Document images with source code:
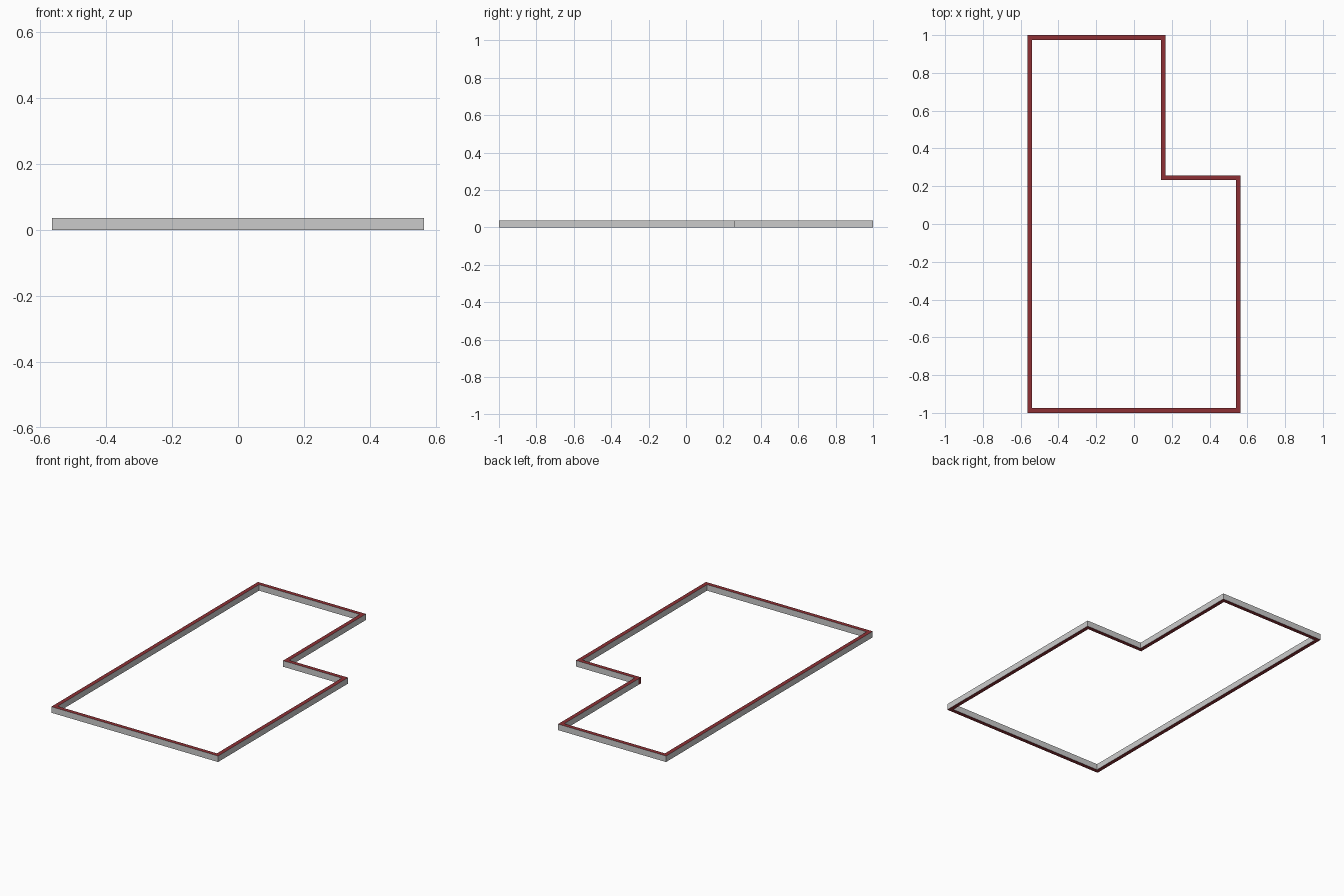
import bpy, bmesh
from mathutils import Vector

if "Cube" in bpy.data.objects:
    bpy.data.objects.remove(bpy.data.objects["Cube"])

H, T = 0.037, 0.025      # wall height and thickness

# Outer floor-plan outline, counter-clockwise
outer = [Vector(p) for p in [(-0.565, -1), (0.565, -1), (0.565, 0.258),
                             (0.167, 0.258), (0.167, 1), (-0.565, 1)]]


def inset(pts, d):
    """Mitred inward offset of a right-angled outline."""
    result = []
    for i, p in enumerate(pts):
        a = (p - pts[i - 1]).normalized()
        b = (pts[(i + 1) % len(pts)] - p).normalized()
        result.append(p + d * (Vector((-a.y, a.x)) + Vector((-b.y, b.x))))
    return result


inner = inset(outer, T)
n = len(outer)
bm = bmesh.new()


def ring(pts, z):
    return [bm.verts.new((p.x, p.y, z)) for p in pts]


ob, ot = ring(outer, 0), ring(outer, H)
ib, it = ring(inner, 0), ring(inner, H)

for i in range(n):
    j = (i + 1) % n
    # Grey wall sides
    bm.faces.new((ob[i], ob[j], ot[j], ot[i]))
    bm.faces.new((ib[j], ib[i], it[i], it[j]))
    # Red cut faces on top and bottom
    for quad in ((ot[i], ot[j], it[j], it[i]), (ob[j], ob[i], ib[i], ib[j])):
        bm.faces.new(quad).material_index = 1

# Red exposed wall end at the inside of the notch corner
k = 3
corner = inner[k]
for f in bm.faces:
    if (all(abs(v.co.x - corner.x) < 1e-4 for v in f.verts)):
        f.normal_update()
        end = f
split = bmesh.ops.bisect_plane(bm, geom=[end] + list(end.edges) + list(end.verts),
                               plane_co=(0, outer[k].y, 0), plane_no=(0, 1, 0))
for f in bm.faces:
    c = f.calc_center_median()
    if abs(c.x - corner.x) < 1e-4 and c.y < outer[k].y and abs(c.z - H / 2) < 1e-3 \
            and all(abs(v.co.x - corner.x) < 1e-4 for v in f.verts):
        f.material_index = 1

mesh = bpy.data.meshes.new("perimeter_wall")
bm.to_mesh(mesh)
bm.free()

red = bpy.data.materials.new("red_cut_face")
red.diffuse_color = (0.27, 0.03, 0.035, 1)
red.use_nodes = True
red.node_tree.nodes["Principled BSDF"].inputs["Base Color"].default_value = red.diffuse_color
mesh.materials.append(None)
mesh.materials.append(red)
wall = bpy.data.objects.new("perimeter_wall", mesh)
bpy.context.collection.objects.link(wall)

- **WHAT TO PRODUCE**: All lines in the data above from the one with "# Red cut faces on top and bottom" through the one with "split = bmesh.ops.bisect_plane(bm, geom=[end]" must be repeated exactly, and no others.

- **RESULT FOR THIS TASK**:
    # Red cut faces on top and bottom
    for quad in ((ot[i], ot[j], it[j], it[i]), (ob[j], ob[i], ib[i], ib[j])):
        bm.faces.new(quad).material_index = 1

# Red exposed wall end at the inside of the notch corner
k = 3
corner = inner[k]
for f in bm.faces:
    if (all(abs(v.co.x - corner.x) < 1e-4 for v in f.verts)):
        f.normal_update()
        end = f
split = bmesh.ops.bisect_plane(bm, geom=[end] + list(end.edges) + list(end.verts),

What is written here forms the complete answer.